• **Task to carry out**:
Give the number of lines in the records below that contain the word "rings". State only that number.

--------

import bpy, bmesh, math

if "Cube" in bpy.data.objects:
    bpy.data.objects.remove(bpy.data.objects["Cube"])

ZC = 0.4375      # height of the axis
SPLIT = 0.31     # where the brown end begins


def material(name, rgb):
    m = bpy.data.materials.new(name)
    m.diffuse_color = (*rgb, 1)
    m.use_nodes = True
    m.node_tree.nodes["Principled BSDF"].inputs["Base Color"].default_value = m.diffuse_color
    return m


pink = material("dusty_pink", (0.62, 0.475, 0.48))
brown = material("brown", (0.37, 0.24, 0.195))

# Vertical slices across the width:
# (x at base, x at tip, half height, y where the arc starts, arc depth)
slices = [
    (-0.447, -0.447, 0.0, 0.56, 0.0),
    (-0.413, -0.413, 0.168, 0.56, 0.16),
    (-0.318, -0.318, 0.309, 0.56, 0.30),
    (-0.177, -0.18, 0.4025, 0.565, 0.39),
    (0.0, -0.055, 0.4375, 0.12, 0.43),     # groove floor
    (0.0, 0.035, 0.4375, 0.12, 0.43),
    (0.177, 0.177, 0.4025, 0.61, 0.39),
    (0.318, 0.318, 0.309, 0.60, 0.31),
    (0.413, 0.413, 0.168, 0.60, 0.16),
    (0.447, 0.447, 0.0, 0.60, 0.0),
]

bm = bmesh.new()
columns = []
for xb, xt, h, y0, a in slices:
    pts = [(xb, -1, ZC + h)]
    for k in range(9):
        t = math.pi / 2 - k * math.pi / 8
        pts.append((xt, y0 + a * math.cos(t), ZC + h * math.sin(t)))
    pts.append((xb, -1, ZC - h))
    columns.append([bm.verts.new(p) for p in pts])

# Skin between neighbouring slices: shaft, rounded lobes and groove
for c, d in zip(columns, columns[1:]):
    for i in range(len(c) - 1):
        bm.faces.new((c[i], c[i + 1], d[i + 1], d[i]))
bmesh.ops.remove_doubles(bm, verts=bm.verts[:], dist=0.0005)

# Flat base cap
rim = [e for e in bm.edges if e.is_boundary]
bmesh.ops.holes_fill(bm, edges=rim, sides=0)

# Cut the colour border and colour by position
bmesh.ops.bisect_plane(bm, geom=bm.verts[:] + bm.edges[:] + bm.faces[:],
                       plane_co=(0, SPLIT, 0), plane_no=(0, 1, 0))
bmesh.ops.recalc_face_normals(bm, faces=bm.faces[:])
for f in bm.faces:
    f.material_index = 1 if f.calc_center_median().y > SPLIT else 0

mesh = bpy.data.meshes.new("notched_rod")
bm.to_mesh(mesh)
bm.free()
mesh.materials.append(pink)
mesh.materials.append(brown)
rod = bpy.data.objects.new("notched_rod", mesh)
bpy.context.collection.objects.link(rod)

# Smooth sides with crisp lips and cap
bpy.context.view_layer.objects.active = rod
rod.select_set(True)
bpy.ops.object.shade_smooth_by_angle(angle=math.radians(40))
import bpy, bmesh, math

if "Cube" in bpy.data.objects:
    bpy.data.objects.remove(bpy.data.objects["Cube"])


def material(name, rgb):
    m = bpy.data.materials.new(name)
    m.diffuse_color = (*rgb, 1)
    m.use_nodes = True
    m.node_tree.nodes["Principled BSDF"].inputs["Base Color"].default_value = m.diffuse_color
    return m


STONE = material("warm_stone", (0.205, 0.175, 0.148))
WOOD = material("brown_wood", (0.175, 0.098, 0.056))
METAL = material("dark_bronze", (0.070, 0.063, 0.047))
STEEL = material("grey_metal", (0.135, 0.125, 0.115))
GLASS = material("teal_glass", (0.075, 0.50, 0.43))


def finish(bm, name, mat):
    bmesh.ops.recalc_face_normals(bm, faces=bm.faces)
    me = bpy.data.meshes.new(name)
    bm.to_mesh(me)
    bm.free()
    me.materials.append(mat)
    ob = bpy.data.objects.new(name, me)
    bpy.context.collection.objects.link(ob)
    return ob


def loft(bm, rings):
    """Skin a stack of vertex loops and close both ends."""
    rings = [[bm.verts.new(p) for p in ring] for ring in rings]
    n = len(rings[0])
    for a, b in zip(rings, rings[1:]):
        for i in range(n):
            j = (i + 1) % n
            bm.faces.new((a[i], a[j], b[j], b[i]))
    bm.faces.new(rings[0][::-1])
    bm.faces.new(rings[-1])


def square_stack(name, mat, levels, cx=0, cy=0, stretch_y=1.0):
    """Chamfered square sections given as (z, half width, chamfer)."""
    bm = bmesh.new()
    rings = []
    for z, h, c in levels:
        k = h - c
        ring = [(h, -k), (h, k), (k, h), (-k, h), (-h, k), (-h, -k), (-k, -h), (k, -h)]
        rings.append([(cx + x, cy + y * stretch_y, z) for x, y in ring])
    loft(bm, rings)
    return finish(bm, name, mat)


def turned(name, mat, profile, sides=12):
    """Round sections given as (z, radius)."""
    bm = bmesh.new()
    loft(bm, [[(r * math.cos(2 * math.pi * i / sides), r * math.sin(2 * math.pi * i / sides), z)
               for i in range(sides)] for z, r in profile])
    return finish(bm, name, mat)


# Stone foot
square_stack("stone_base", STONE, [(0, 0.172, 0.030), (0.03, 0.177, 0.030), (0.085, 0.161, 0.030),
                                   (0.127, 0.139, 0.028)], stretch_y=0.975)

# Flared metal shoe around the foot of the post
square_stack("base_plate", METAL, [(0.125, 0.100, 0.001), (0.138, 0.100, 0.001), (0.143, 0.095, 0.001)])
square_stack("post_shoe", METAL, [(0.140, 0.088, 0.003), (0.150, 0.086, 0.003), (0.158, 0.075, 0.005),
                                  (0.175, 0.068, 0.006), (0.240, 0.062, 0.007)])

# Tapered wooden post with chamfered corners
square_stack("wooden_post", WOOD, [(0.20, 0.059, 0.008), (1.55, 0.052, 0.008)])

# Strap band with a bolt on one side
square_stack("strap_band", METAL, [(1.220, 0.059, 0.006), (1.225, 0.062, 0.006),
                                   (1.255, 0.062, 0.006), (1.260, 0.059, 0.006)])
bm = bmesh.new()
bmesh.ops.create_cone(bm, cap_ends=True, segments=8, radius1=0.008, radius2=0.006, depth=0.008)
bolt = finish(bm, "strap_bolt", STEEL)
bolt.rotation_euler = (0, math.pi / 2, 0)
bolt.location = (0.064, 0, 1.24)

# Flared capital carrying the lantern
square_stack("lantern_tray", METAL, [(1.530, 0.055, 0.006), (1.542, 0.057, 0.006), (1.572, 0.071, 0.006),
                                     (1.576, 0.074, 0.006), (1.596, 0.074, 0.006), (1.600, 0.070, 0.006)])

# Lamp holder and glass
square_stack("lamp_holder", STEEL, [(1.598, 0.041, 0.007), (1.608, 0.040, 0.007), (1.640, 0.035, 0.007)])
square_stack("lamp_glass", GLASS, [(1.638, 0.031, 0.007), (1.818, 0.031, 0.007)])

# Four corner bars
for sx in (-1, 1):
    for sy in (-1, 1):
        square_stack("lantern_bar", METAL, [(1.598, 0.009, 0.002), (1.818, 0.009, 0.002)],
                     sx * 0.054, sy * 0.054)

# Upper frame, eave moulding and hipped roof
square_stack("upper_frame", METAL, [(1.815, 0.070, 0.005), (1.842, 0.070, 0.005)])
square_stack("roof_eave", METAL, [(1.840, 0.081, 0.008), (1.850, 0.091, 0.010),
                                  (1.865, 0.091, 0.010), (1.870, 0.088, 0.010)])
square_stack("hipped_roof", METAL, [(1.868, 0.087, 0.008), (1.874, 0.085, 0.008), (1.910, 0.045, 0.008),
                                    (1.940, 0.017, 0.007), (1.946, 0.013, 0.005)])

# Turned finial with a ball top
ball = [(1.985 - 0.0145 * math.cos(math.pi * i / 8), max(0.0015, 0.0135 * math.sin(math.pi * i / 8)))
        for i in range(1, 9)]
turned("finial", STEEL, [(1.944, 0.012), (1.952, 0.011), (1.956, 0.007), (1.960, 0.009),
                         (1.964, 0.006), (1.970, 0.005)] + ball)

--------

• **Output**:
9